# Your assignment:
With the line containing "that lays a" as the final line, restate exactly every line of the data below from the first one onward, and copy no pictures.

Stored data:
⁂
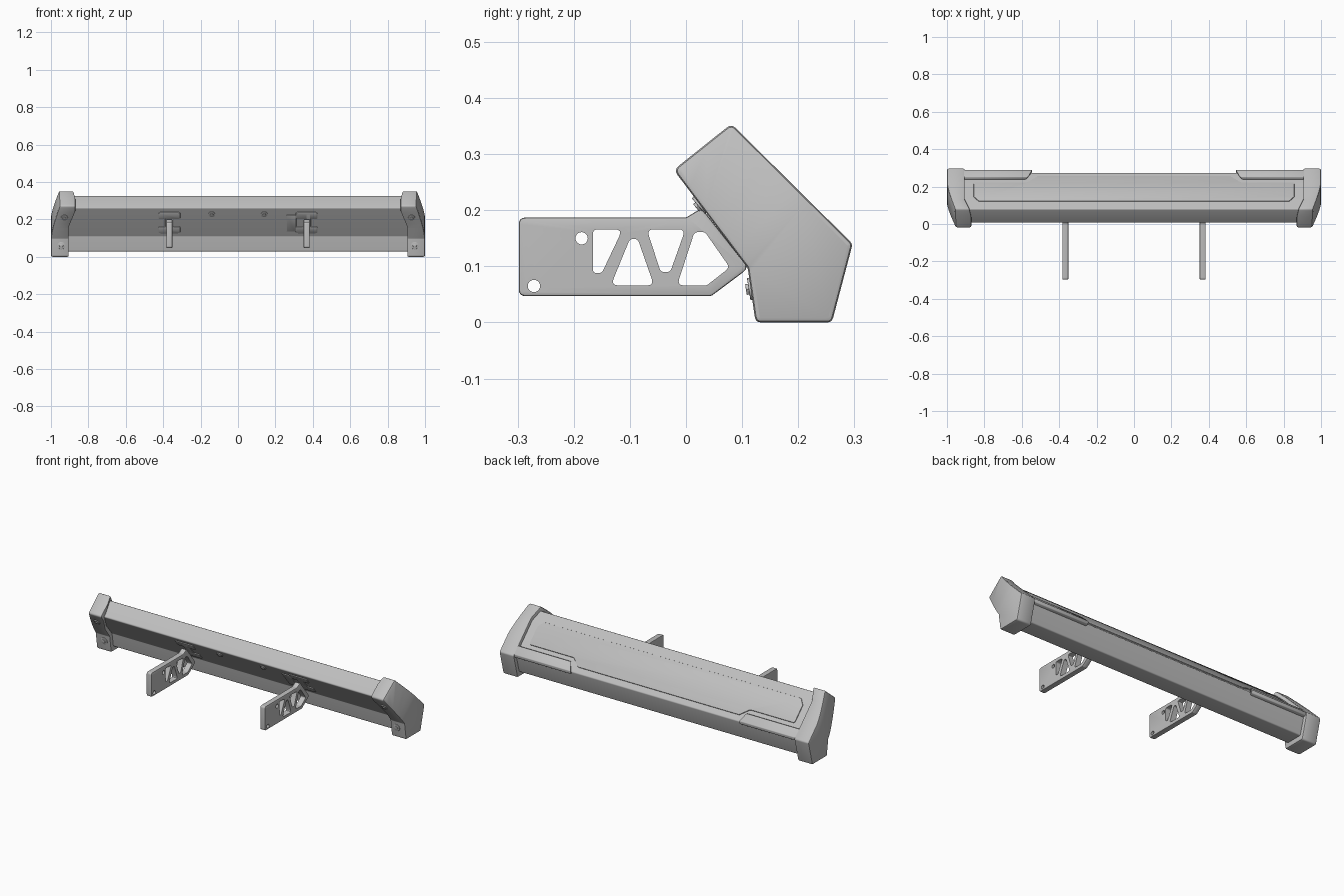
import bpy, bmesh, math
from mathutils import Vector, Matrix

if "Cube" in bpy.data.objects:
    bpy.data.objects.remove(bpy.data.objects["Cube"])

grey = bpy.data.materials.new("plain grey metal")
grey.use_nodes = True
colour = (0.52, 0.52, 0.52, 1)
grey.diffuse_color = colour
grey.node_tree.nodes["Principled BSDF"].inputs["Base Color"].default_value = colour


def frame(x_axis, y_axis, origin=(0, 0, 0)):
    """Matrix that lays a flat outline on a plane in space."""
    x, y = Vector(x_axis).normalized(), Vector(y_axis).normalized()
    return Matrix.Translation(origin) @ Matrix((x, y, x.cross(y))).transposed().to_4x4()


SIDE = frame((0, 1, 0), (0, 0, 1))
TOP = frame((1, 0, 0), (0, 0.195, -0.193), (0, 0.08, 0.328))
FRONT_NORMAL = Vector((0, -0.77, -0.635)).normalized()
FRONT = frame((1, 0, 0), (0, 0.125, -0.152), (0, 0.067, 0.186))


def rounded(points, radius, steps=4):
    """Replace each corner of an outline by a small curve."""
    result = []
    for i, p in enumerate(points):
        p = Vector(p)
        a, b = Vector(points[i - 1]) - p, Vector(points[(i + 1) % len(points)]) - p
        half = a.angle(b) / 2
        cut = min(radius / math.tan(half), a.length * 0.45, b.length * 0.45)
        a, b = p + a.normalized() * cut, p + b.normalized() * cut
        for k in range(steps + 1):
            t = k / steps
            result.append(a * (1 - t) ** 2 + p * 2 * t * (1 - t) + b * t * t)
    return result


def bake(obj):
    bpy.context.view_layer.update()
    evaluated = obj.evaluated_get(bpy.context.evaluated_depsgraph_get())
    mesh = bpy.data.meshes.new_from_object(evaluated)
    obj.modifiers.clear()
    obj.data = mesh


def add(name, bm, bevel=0, mirror=False):
    """Turn a bmesh into a finished object."""
    bmesh.ops.recalc_face_normals(bm, faces=bm.faces)
    mesh = bpy.data.meshes.new(name)
    bm.to_mesh(mesh)
    bm.free()
    mesh.materials.append(grey)
    obj = bpy.data.objects.new(name, mesh)
    bpy.context.collection.objects.link(obj)
    if bevel:
        mod = obj.modifiers.new("Bevel", "BEVEL")
        mod.width, mod.segments, mod.angle_limit = bevel, 2, math.radians(40)
    if mirror:
        obj.modifiers.new("Mirror", "MIRROR").use_mirror_merge = False
    bake(obj)
    return obj


def prism(name, outline, matrix, low, high, bevel=0, mirror=False):
    bm = bmesh.new()
    rings = [[bm.verts.new(matrix @ Vector((p[0], p[1], h))) for p in outline] for h in (low, high)]
    for ring in rings:
        bm.faces.new(ring)
    for i in range(len(outline)):
        bm.faces.new((rings[0][i - 1], rings[0][i], rings[1][i], rings[1][i - 1]))
    return add(name, bm, bevel, mirror)


def circle(x, y, r, n=20):
    return [(x + r * math.cos(math.tau * i / n), y + r * math.sin(math.tau * i / n)) for i in range(n)]


def box(x0, x1, y0, y1, r=0.006):
    return rounded([(x0, y0), (x1, y0), (x1, y1), (x0, y1)], r)


def bolt(name, place, normal, r=0.018, mirror=True):
    """Washer ring with a raised hexagon head."""
    at = frame((1, 0, 0), Vector(normal).cross((1, 0, 0)), place)
    prism(name + "_washer", circle(0, 0, r), at, -0.006, 0.004, 0.001, mirror)
    prism(name + "_head", circle(0, 0, r * 0.55, 6), at, 0, 0.009, 0.001, mirror)


# Long hollow-looking beam
beam_profile = [(0.005, 0.262), (0.08, 0.328), (0.275, 0.135), (0.245, 0.028), (0.143, 0.028), (0.13, 0.11)]
prism("beam", rounded(beam_profile, 0.009), SIDE, -0.93, 0.93)

# End caps, bent inwards toward the upper front
cap_profile = [(-0.022, 0.272), (0.081, 0.354), (0.297, 0.14), (0.26, 0), (0.124, 0), (0.11, 0.097)]
caps = prism("end_caps", rounded(cap_profile, 0.012), SIDE, 0.905, 1.0, 0.008)
bm = bmesh.new()
bm.from_mesh(caps.data)
lean, sweep = Vector((0, -0.707, 0.707)), Vector((0, -0.9, 0.4))
cuts = [(lean, d / 100) for d in (0, 3, 6, 9, 12)] + [(sweep, 0), (sweep, 0.09)]
for direction, d in cuts:
    bmesh.ops.bisect_plane(bm, geom=bm.verts[:] + bm.edges[:] + bm.faces[:],
                           plane_co=direction * d / direction.length_squared, plane_no=direction)
for v in bm.verts:
    bend = max(0, v.co.dot(lean)) / 0.2
    step = min(1, max(0, v.co.dot(sweep) / 0.09))
    v.co.x -= 0.045 * bend ** 1.3 if v.co.x > 0.95 else 0.035 * step
bm.to_mesh(caps.data)
bm.free()
caps.modifiers.new("Mirror", "MIRROR")
bake(caps)

# Raised tread panel on the sloping top
half = [(0.83, 0.056), (0.857, 0.09), (0.857, 0.197), (0.57, 0.197), (0.52, 0.24)]
panel = half + [(-x, y) for x, y in reversed(half)]
prism("tread_panel", rounded(panel, 0.012), TOP, -0.01, 0.005, 0.003)

# Corner step pads at the rear edge
pad = [(0.236, 0.174), (0.252, 0.182), (0.289, 0.145), (0.287, 0.128), (0.268, 0.122)]
pads = prism("step_pads", rounded(pad, 0.006), SIDE, 0.545, 0.92, 0.004)
for v in pads.data.vertices:
    if v.co.x < 0.6:
        v.co.x += max(0, 0.275 - v.co.y) * 0.9
pads.modifiers.new("Mirror", "MIRROR")
bake(pads)

# Mounting brackets with truss cut-outs
outline = [(-0.298, 0.187), (-0.298, 0.047), (0.045, 0.047), (0.112, 0.097), (0.028, 0.204), (0.0, 0.187)]
windows = [
    [(-0.166, 0.166), (-0.113, 0.166), (-0.15, 0.088), (-0.166, 0.088)],
    [(-0.134, 0.066), (-0.057, 0.066), (-0.086, 0.149), (-0.1, 0.149)],
    [(-0.07, 0.166), (-0.001, 0.166), (-0.028, 0.09), (-0.045, 0.09)],
    [(-0.016, 0.066), (0.037, 0.066), (0.078, 0.098), (0.034, 0.161), (0.015, 0.161)],
]
holes = [rounded(w, 0.009) for w in windows] + [circle(-0.186, 0.15, 0.011), circle(-0.271, 0.065, 0.011)]
bracket = prism("brackets", rounded(outline, 0.012), SIDE, 0.351, 0.383, 0.004)
for hole in holes:
    cutter = prism("cutter", hole, SIDE, 0.3, 0.43)
    cutter.hide_render = True
    mod = bracket.modifiers.new("Cut", "BOOLEAN")
    mod.operation, mod.object, mod.solver = "DIFFERENCE", cutter, "EXACT"
    bake(bracket)
    bpy.data.objects.remove(cutter)
bracket.modifiers.new("Mirror", "MIRROR")
bake(bracket)

# Bracket flanges and their bolts
for label, v0, v1 in (("upper", -0.068, -0.022), ("lower", 0.03, 0.076)):
    prism(label + "_flanges", box(0.308, 0.426, v0, v1, 0.012), FRONT, -0.004, 0.024, 0.003, True)
    for side in (0.33, 0.404):
        place = FRONT @ Vector((side, (v0 + v1) / 2, 0.024))
        bolt(label + "_flange_bolt", place, FRONT_NORMAL, 0.015)
prism("flange_spines", box(0.345, 0.389, -0.06, 0.07), FRONT, -0.004, 0.02, 0.003, True)

# Connector block beside the left bracket
prism("connector_base", box(0.258, 0.312, -0.05, 0.065), FRONT, -0.004, 0.014, 0.003)
prism("connector_body", box(0.272, 0.315, -0.018, 0.03), FRONT, 0, 0.045, 0.004)
for v in (-0.034, 0.047):
    bolt("connector_bolt", FRONT @ Vector((0.282, v, 0.014)), FRONT_NORMAL, 0.01, False)

# Bolts on the beam and end caps
bolt("beam_bolt", (0.14, 0.032, 0.228), FRONT_NORMAL)
bolt("cap_upper_bolt", (0.928, 0.025, 0.21), FRONT_NORMAL)
bolt("cap_lower_bolt", (0.945, 0.1157, 0.06), (0, -0.988, -0.154), 0.02)

for obj in bpy.context.collection.objects:
    if obj.type == "MESH" and grey.name in obj.data.materials:
        bpy.ops.object.select_all(action="DESELECT")
        obj.select_set(True)
        bpy.context.view_layer.objects.active = obj
        bpy.ops.object.shade_smooth_by_angle(angle=math.radians(30))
⁂
# Answer section:
import bpy, bmesh, math
from mathutils import Vector, Matrix

if "Cube" in bpy.data.objects:
    bpy.data.objects.remove(bpy.data.objects["Cube"])

grey = bpy.data.materials.new("plain grey metal")
grey.use_nodes = True
colour = (0.52, 0.52, 0.52, 1)
grey.diffuse_color = colour
grey.node_tree.nodes["Principled BSDF"].inputs["Base Color"].default_value = colour


def frame(x_axis, y_axis, origin=(0, 0, 0)):
    """Matrix that lays a flat outline on a plane in space."""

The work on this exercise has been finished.